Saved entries
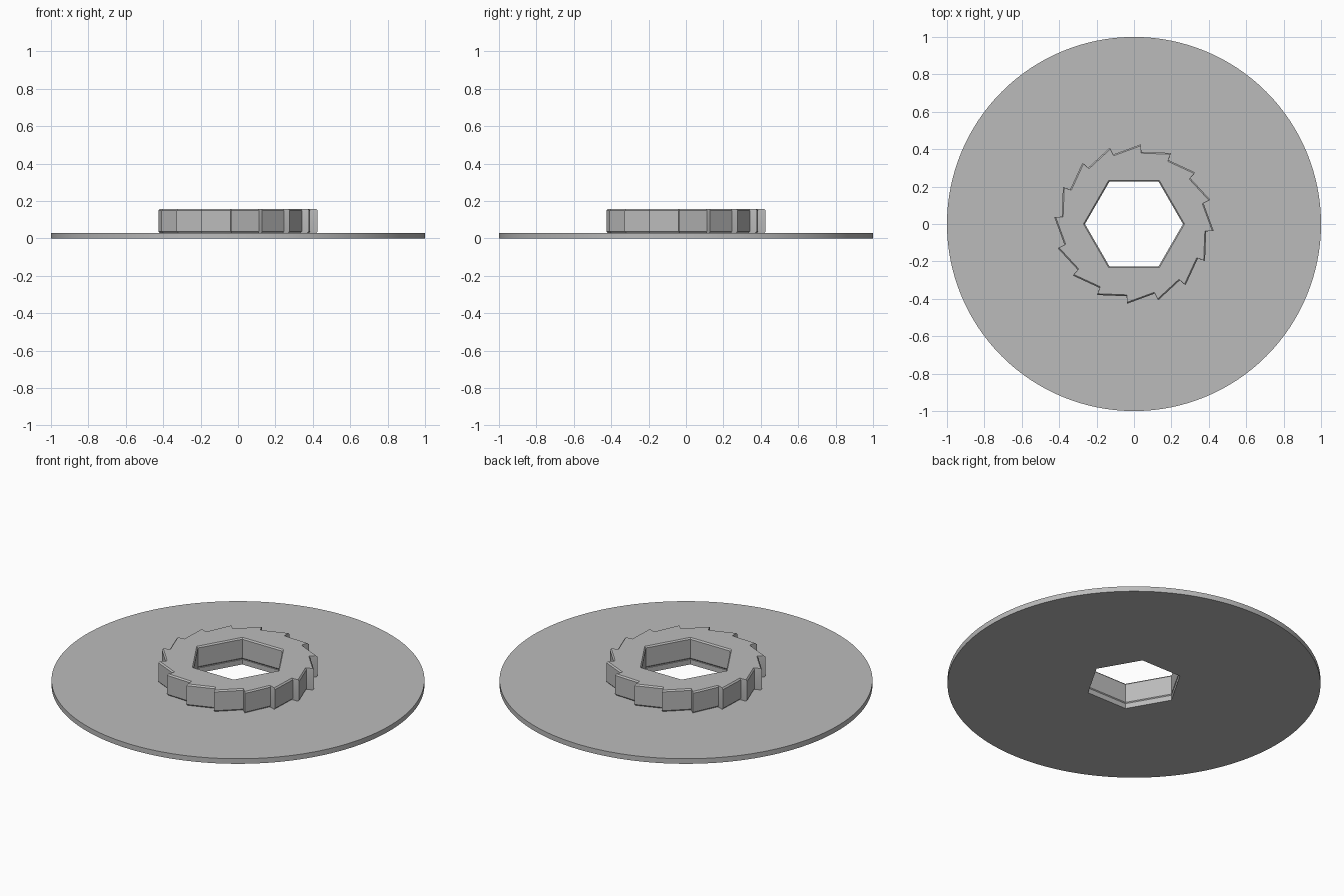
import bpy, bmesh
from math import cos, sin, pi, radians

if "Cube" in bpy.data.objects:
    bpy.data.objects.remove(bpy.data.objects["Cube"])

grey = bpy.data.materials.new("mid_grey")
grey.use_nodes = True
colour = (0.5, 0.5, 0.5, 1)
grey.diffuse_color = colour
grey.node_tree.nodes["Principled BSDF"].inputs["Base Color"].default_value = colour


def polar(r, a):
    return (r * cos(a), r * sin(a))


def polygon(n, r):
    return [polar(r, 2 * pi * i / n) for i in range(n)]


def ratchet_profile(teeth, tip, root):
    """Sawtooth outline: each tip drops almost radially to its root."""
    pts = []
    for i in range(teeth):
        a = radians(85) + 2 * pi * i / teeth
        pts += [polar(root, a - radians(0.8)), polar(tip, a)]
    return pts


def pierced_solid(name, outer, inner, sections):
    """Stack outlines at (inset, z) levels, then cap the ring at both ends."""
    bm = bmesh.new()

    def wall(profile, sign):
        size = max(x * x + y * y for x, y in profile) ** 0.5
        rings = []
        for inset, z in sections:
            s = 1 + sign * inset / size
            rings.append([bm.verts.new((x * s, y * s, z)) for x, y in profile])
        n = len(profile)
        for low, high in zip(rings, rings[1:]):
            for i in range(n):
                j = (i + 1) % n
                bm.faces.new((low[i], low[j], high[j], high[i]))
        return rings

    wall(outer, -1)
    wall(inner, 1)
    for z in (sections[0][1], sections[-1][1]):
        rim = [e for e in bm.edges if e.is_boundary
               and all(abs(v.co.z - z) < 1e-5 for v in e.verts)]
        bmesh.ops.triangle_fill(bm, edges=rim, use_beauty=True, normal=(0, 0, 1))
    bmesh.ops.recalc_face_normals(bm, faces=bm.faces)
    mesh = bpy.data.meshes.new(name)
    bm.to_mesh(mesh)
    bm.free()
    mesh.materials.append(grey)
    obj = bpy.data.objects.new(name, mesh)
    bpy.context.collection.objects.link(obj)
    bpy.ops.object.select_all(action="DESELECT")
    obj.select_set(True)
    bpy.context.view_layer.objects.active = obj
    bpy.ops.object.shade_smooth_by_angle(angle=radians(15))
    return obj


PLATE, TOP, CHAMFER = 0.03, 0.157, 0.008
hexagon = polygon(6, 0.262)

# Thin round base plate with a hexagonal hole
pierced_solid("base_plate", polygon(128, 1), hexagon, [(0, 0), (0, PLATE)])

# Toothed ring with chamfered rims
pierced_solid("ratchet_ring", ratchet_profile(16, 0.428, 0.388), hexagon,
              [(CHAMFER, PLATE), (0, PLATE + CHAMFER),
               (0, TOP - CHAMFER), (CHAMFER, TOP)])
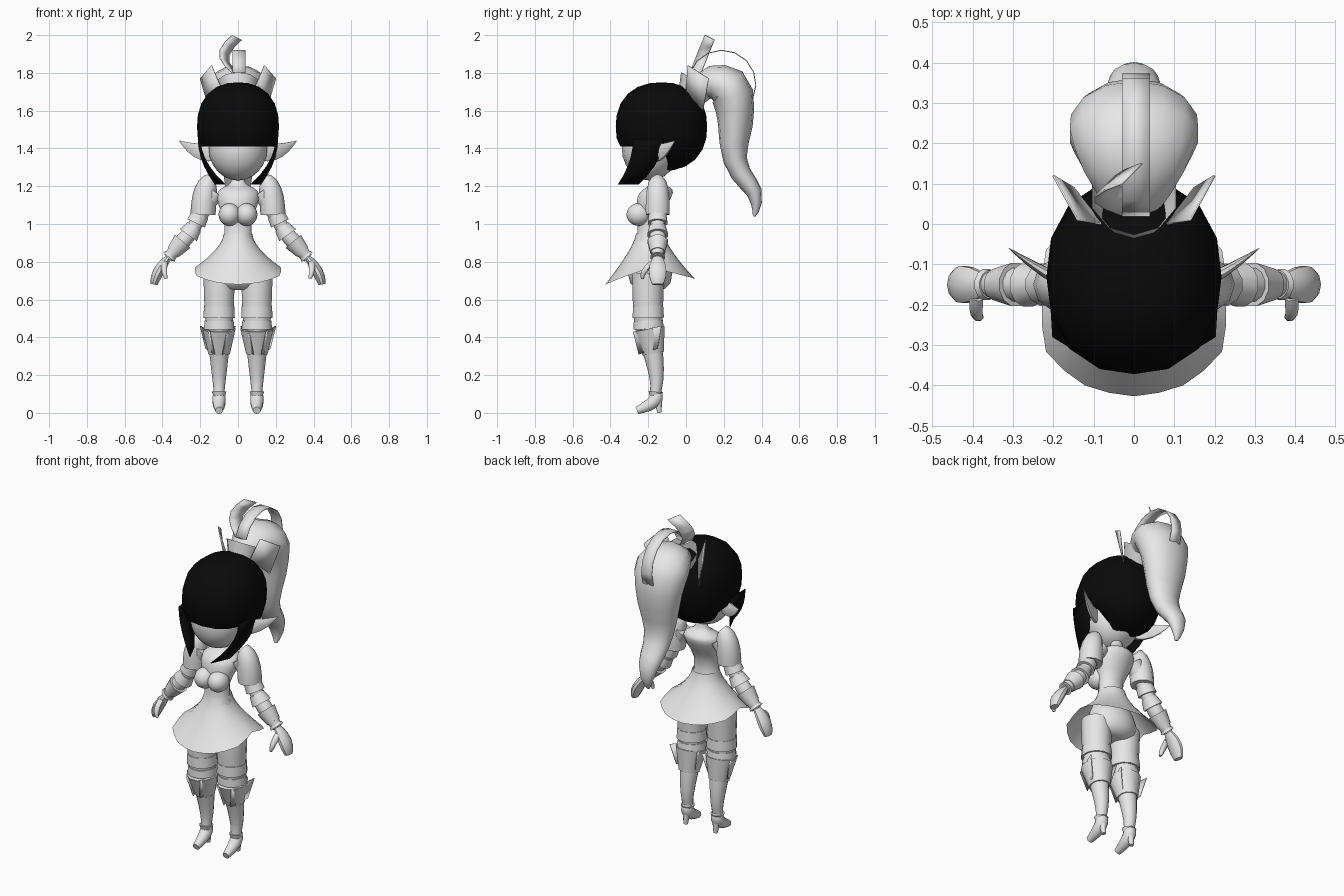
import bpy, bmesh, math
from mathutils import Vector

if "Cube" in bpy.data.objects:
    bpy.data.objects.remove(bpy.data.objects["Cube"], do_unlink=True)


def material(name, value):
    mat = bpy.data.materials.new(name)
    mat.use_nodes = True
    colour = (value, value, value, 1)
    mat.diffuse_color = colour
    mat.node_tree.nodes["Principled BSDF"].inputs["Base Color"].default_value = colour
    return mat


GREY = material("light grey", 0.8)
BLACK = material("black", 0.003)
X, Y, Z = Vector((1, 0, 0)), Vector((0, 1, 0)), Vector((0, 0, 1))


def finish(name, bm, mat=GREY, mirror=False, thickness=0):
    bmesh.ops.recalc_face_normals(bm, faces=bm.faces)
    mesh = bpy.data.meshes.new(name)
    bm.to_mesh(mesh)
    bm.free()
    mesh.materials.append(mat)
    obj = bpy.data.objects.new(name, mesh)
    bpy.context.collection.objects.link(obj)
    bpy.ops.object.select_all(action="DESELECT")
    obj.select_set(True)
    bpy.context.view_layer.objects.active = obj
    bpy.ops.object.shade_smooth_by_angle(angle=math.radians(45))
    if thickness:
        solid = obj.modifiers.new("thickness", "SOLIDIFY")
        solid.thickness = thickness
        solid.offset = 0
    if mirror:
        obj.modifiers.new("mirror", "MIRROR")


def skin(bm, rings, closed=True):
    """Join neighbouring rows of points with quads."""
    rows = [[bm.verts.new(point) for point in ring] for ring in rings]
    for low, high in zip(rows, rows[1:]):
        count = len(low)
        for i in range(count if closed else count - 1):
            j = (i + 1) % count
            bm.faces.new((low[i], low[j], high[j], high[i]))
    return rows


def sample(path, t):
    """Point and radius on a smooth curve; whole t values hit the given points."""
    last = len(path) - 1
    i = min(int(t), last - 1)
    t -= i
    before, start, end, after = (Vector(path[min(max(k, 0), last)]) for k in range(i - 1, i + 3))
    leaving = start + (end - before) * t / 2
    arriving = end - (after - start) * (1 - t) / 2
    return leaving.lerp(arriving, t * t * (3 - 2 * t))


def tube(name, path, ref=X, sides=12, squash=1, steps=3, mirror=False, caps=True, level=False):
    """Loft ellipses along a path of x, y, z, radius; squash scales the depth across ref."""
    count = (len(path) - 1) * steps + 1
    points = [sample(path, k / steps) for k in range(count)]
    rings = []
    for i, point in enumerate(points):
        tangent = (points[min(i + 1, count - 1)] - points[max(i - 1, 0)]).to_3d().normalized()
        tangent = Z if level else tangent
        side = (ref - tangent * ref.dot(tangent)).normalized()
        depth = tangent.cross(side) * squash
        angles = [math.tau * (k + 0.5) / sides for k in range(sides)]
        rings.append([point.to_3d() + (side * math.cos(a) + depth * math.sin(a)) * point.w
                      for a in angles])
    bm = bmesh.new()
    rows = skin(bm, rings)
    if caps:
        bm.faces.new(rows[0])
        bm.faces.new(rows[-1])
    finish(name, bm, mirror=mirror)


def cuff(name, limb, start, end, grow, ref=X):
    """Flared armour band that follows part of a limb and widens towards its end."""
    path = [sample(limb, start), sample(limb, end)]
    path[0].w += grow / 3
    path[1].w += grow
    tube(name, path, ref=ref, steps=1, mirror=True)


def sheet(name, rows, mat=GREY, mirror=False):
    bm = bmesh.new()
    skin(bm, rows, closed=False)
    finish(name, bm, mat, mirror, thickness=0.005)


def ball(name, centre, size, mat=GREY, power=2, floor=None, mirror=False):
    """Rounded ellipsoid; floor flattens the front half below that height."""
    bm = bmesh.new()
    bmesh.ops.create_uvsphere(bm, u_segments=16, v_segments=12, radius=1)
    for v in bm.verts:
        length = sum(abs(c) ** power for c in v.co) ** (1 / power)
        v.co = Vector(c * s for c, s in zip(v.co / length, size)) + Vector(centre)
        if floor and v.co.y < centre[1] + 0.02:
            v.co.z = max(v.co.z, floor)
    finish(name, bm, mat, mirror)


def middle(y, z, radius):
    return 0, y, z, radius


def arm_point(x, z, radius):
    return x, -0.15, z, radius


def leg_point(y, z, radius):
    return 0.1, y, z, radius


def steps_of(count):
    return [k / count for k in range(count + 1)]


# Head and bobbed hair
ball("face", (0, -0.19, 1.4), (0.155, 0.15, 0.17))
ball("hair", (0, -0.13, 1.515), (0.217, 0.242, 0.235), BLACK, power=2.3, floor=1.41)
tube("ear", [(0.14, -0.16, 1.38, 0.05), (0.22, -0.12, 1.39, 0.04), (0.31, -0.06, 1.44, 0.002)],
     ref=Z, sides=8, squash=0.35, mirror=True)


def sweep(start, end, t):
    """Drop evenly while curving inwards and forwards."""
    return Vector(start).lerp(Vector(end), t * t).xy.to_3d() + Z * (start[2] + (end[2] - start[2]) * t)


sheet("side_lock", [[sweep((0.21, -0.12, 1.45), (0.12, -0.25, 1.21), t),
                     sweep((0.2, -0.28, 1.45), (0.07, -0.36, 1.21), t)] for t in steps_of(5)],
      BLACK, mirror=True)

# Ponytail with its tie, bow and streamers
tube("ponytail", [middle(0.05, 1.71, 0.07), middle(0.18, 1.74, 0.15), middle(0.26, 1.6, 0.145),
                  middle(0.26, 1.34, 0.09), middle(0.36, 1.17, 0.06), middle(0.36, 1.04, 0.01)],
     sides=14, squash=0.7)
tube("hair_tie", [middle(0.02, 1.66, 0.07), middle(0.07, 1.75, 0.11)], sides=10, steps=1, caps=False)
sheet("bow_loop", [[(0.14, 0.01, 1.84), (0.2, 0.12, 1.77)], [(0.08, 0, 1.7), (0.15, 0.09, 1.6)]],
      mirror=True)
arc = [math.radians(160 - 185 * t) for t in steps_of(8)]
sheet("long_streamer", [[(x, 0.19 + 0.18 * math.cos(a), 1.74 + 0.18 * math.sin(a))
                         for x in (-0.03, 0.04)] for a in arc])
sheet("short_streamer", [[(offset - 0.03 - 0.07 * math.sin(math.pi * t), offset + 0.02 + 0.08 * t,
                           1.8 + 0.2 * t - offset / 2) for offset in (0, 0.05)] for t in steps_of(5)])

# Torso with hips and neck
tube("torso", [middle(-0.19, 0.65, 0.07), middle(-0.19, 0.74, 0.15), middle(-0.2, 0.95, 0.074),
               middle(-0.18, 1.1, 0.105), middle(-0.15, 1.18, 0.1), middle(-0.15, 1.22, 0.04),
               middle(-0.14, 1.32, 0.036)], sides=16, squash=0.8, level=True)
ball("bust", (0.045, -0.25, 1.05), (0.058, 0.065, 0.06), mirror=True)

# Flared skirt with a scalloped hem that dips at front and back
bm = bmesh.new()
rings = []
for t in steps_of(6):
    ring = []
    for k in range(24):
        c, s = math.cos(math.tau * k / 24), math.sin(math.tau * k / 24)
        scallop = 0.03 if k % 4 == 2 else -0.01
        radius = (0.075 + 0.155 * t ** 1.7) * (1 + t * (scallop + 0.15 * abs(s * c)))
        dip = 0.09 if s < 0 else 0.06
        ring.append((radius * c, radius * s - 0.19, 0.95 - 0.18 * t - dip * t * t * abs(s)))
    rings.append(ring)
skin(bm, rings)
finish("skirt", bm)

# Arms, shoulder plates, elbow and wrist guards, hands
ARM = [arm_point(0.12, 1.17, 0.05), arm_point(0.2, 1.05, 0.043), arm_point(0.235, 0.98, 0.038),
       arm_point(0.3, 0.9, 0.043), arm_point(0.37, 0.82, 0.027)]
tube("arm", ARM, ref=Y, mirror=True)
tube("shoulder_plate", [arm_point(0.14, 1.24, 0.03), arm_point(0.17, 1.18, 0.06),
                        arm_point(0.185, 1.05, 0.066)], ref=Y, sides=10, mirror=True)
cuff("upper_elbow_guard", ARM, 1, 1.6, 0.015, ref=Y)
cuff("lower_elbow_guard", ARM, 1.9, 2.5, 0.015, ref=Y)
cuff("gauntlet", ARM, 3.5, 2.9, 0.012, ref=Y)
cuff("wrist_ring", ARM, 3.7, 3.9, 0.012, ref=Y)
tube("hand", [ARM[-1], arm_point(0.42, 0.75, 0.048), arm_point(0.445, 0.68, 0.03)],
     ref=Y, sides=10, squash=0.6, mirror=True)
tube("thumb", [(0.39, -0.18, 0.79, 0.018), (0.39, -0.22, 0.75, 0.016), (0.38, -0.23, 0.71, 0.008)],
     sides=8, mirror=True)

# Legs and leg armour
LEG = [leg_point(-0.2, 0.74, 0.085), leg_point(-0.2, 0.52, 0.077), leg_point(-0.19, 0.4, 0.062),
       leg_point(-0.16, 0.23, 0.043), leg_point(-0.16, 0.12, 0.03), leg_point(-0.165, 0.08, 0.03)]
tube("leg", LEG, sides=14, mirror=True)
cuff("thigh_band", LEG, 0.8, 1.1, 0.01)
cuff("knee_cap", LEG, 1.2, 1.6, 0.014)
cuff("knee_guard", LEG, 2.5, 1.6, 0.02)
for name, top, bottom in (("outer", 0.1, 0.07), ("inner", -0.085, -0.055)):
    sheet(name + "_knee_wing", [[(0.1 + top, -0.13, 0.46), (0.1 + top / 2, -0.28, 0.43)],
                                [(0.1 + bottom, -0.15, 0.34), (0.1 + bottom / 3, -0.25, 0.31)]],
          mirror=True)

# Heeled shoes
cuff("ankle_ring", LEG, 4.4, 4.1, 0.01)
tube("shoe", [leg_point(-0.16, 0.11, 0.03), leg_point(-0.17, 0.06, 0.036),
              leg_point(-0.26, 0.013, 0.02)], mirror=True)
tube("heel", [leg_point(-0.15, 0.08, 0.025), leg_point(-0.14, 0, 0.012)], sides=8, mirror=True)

**WHAT YOU HAVE TO DO:** Your task is to return each line of the data above that contains the string "rings".

**RESULT FOR THIS EXERCISE:**
        rings = []
            rings.append([bm.verts.new((x * s, y * s, z)) for x, y in profile])
        for low, high in zip(rings, rings[1:]):
        return rings
def skin(bm, rings, closed=True):
    rows = [[bm.verts.new(point) for point in ring] for ring in rings]
    rings = []
        rings.append([point.to_3d() + (side * math.cos(a) + depth * math.sin(a)) * point.w
    rows = skin(bm, rings)
rings = []
    rings.append(ring)
skin(bm, rings)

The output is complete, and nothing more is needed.